To address the challenge, the project sought to create an engaging and creative way to confront stigma and enable respectful and considered dialogue between the two communities. The goal was to empower affected parties, improve testing and treatment, and deliver research with real-life impact. By taking a unique approach, the Unseen Hands project aimed to create a more equitable and supportive environment for everyone affected by BBV, and to develop a manifesto that called for improved education, more equitable funding, multi-disciplinary collaborations, and stronger services.
Unseen Hands was created as a partnership between the MRC-University of Glasgow Centre for Virus Research (CVR) and the Terrence Higgins Trust Peer Support Scotland Group (THT). The project aimed to explore the many different experiences of living with BBV and to develop a manifesto that called for improved education, more equitable funding, multi-disciplinary collaborations, and stronger services.
The initial concept of the project was ‘Journey of a Blood Sample,’ which aimed to connect people who work with BBV samples with the source of those samples – people. Through respectful and considered dialogue, the project broke down barriers and enabled people with lived experience to have a voice. Our contribution was co-producing video that communicated the journey of a blood sample with scripted content delivered by those who undertake the work. This was accompanied with a flagship video that brought all of the parties together to communicate this important work.
CVR Unseen Hands Project Video:
FoSho STUDIOS delivered a variety of videos introducing the journey of a blood sample from key experts at the CVR. The videos showcased the various stages of the journey of a blood sample, from the original person donating a sample through to nurses, couriers, lab technicians, and researchers. The videos aimed to reduce stigma by getting to know the people behind the diagnosis and listening to their stories.
In addition, FoSho STUDIOS created a project wrap-up video that communicated the project outcomes. The video content covered what the project is, the difference it made to those involved, and the long-lasting value created. The video showcased the manifesto that the project developed and called for improved education, more equitable funding, multi-disciplinary collaborations, and stronger services.
Unseen Hands has brought together two communities that were reliant on each other but had never met, and it has enabled them to work together towards a common goal.
The project has had a significant impact on reducing stigma and improving understanding of BBV. The project’s manifesto has called for improved education, more equitable funding, multi-disciplinary collaborations, and stronger services. These calls to action will help improve testing and treatment, deliver research with real-life impact, and remove stigma, giving agency to and empowering affected parties.
Through FoSho STUDIOS’ videos, the project was able to communicate its message to a wider audience, and the project wrap-up video showcased the impact and outcomes of the project.
“I have worked with FoSho STUDIOS for nearly 18 months now and I wouldn’t use another production company again. From start to completion of every project (and they are working with us on many now) I cannot fault them.

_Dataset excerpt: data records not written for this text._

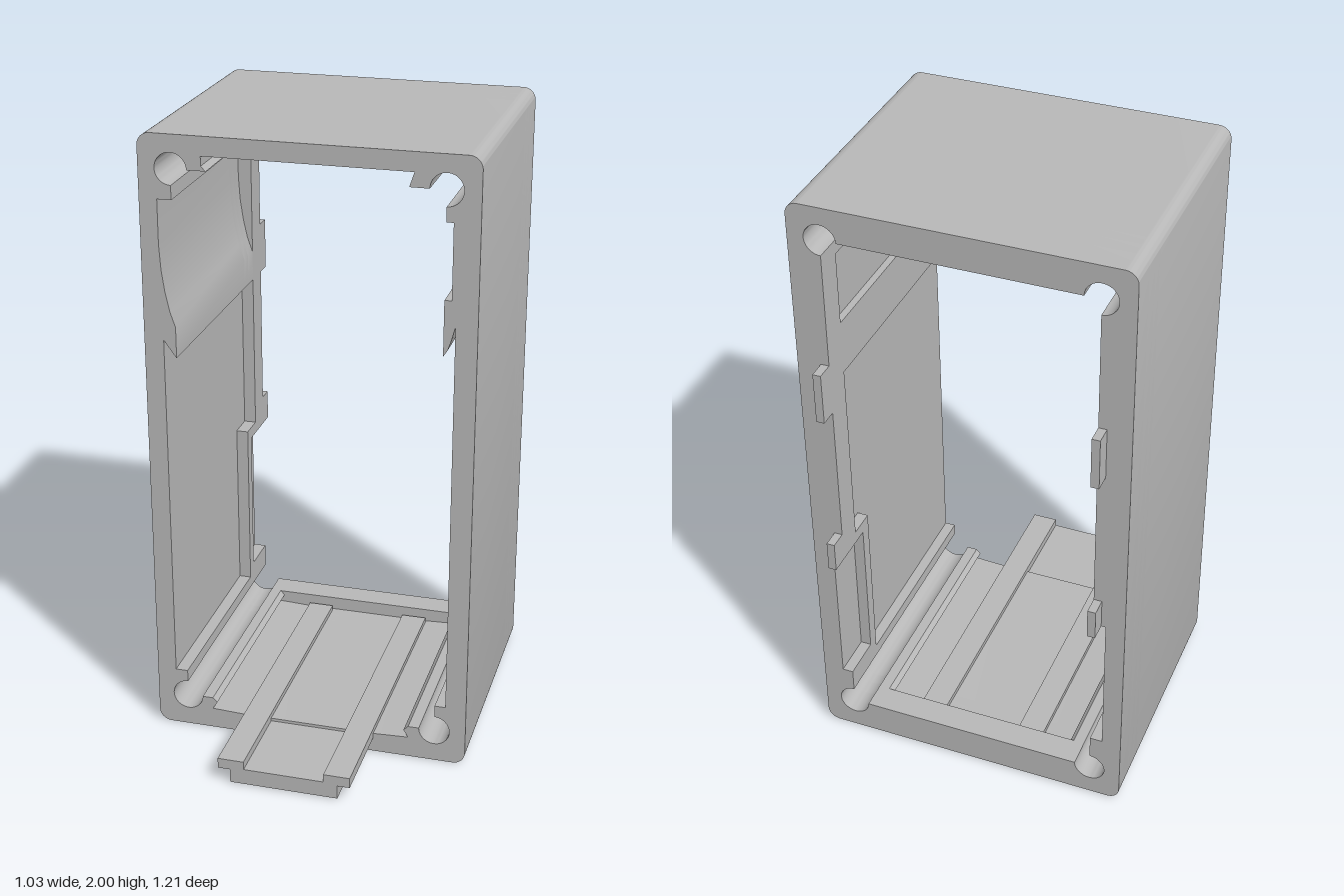
import * as THREE from 'three';
import { toCreasedNormals } from 'three/addons/utils/BufferGeometryUtils.js';

const IN = 0.415, LOW = 0.11, HIGH = 1.895, HOLE = 0.05;

// Rounded outer outline of the sleeve
function outerOutline() {
  const s = new THREE.Shape(), w = 0.517, r = 0.04, q = Math.PI / 2;
  s.absarc(w - r, r, r, -q, 0);
  s.absarc(w - r, 2 - r, r, 0, q);
  s.absarc(-w + r, 2 - r, r, q, 2 * q);
  s.absarc(-w + r, r, r, 2 * q, 3 * q);
  s.closePath();
  return s;
}

// Opening with four screw channels; each list adds recesses along one wall
function opening({ left = [], bottom = [], right = [], top = [] }) {
  const p = new THREE.Path(), q = Math.PI / 2;
  const trace = (points) => points.forEach(([x, y]) => p.lineTo(x, y));
  p.moveTo(-IN, HIGH - HOLE);
  trace(left);
  p.absarc(-IN, LOW, HOLE, q, 4 * q);
  trace(bottom);
  p.absarc(IN, LOW, HOLE, 2 * q, 5 * q);
  trace(right);
  p.absarc(IN, HIGH, HOLE, 3 * q, 6 * q);
  trace(top);
  p.absarc(-IN, HIGH, HOLE, 0, 3 * q);
  p.closePath();
  return p;
}

function extrude(shape, z0, z1) {
  const g = new THREE.ExtrudeGeometry(shape, { depth: z1 - z0, bevelEnabled: false, curveSegments: 14 });
  g.translate(0, 0, z0);
  return toCreasedNormals(g, 0.6);
}

export function createModel() {
  const model = new THREE.Group();
  const grey = new THREE.MeshStandardMaterial({ color: 0xb8b8b8 });
  grey.name = 'plain grey';
  const add = (name, geometry) => {
    const m = new THREE.Mesh(geometry, grey);
    m.name = name;
    model.add(m);
  };

  // Side wall profiles above the lower recess
  const leftUpper = [[-IN, 1.8], [-0.46, 1.8], [-0.46, 1.66], [-0.455, 1.58], [-0.445, 1.51],
    [-0.432, 1.45], [-IN, 1.4], [-IN, 1.3], [-0.455, 1.355]];
  const rightUpper = [[0.45, 1.485], [0.438, 1.44], [0.428, 1.41], [IN, 1.39],
    [IN, 1.565], [0.437, 1.565], [0.437, 1.8], [IN, 1.8]];
  const floor = [[-0.33, LOW], [-0.315, 0.095], [-0.33, 0.07], [-0.22, 0.065], [0.22, 0.065],
    [0.33, 0.07], [0.315, 0.095], [0.33, LOW]];
  const roof = [[0.305, HIGH], [0.32, 1.94], [-0.32, 1.94], [-0.32, 1.91], [-0.305, HIGH]];
  const pocketLeft = [[-IN, 0.73], [-0.455, 0.73], [-0.455, 0.24], [-IN, 0.24]];
  const pocketRight = [[0.45, 0.24], [0.45, 0.73], [IN, 0.73]];
  const pocketRightStart = [[IN, 0.24], ...pocketRight];
  const ledgeLeft = [...leftUpper, [-0.455, 0.77], [-IN, 0.77]];
  const ledgeRight = [[IN, 0.77], [0.45, 0.77], ...rightUpper];

  // Sleeve built as slices from the back rim to the open front
  const slices = [
    ['backRim', -0.55, -0.46, { left: pocketLeft, right: pocketRightStart }],
    ['pocketSlice', -0.46, -0.41, { left: [...ledgeLeft, ...pocketLeft],
      right: [...pocketRightStart, ...ledgeRight], bottom: floor, top: roof }],
    ['pocketBar', -0.41, -0.37, { left: ledgeLeft, right: ledgeRight, bottom: floor, top: roof }],
    ['mainSleeve', -0.37, 0.31, { left: [...leftUpper, [-0.455, 0.2], [-IN, 0.2]],
      right: [[IN, 0.2], [0.45, 0.2], ...rightUpper], bottom: floor, top: roof }],
  ];
  for (const [name, z0, z1, walls] of slices) {
    const shape = outerOutline();
    shape.holes.push(opening(walls));
    add(name, extrude(shape, z0, z1));
  }

  // Channelled tongue running out of the floor
  const tongue = new THREE.Shape([[-0.175, 0.002], [0.175, 0.002], [0.175, 0.048], [0.215, 0.048],
    [0.215, 0.082], [0.13, 0.082], [0.13, 0.055], [-0.13, 0.055], [-0.13, 0.082], [-0.215, 0.082],
    [-0.215, 0.048], [-0.175, 0.048]].map(([x, y]) => new THREE.Vector2(x, y)));
  add('tongue', extrude(tongue, -0.45, 0.605));

  // Locating tabs on the back rim
  for (const side of [-1, 1]) {
    for (const [y0, y1] of [[0.73, 0.83], [1.3, 1.47]]) {
      const tab = new THREE.BoxGeometry(0.026, y1 - y0, 0.075);
      tab.translate(side * 0.428, (y0 + y1) / 2, -0.5685);
      add(side > 0 ? 'leftTab' : 'rightTab', tab);
    }
  }
  return model;
}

I work in an academic setting with folks who are more used to being behind a laboratory bench than a camera, and everyone comments on how relaxed Fynn and the team make them feel, and how they actually end up enjoying being in the limelight!
I also trust them implicitly with the vulnerable folks we work with, and wouldn’t hesitate to recommend them for any project no matter how big or small.“
Engagement and Communications Coordinator
MRC-University of Glasgow Centre for Virus Research (CVR)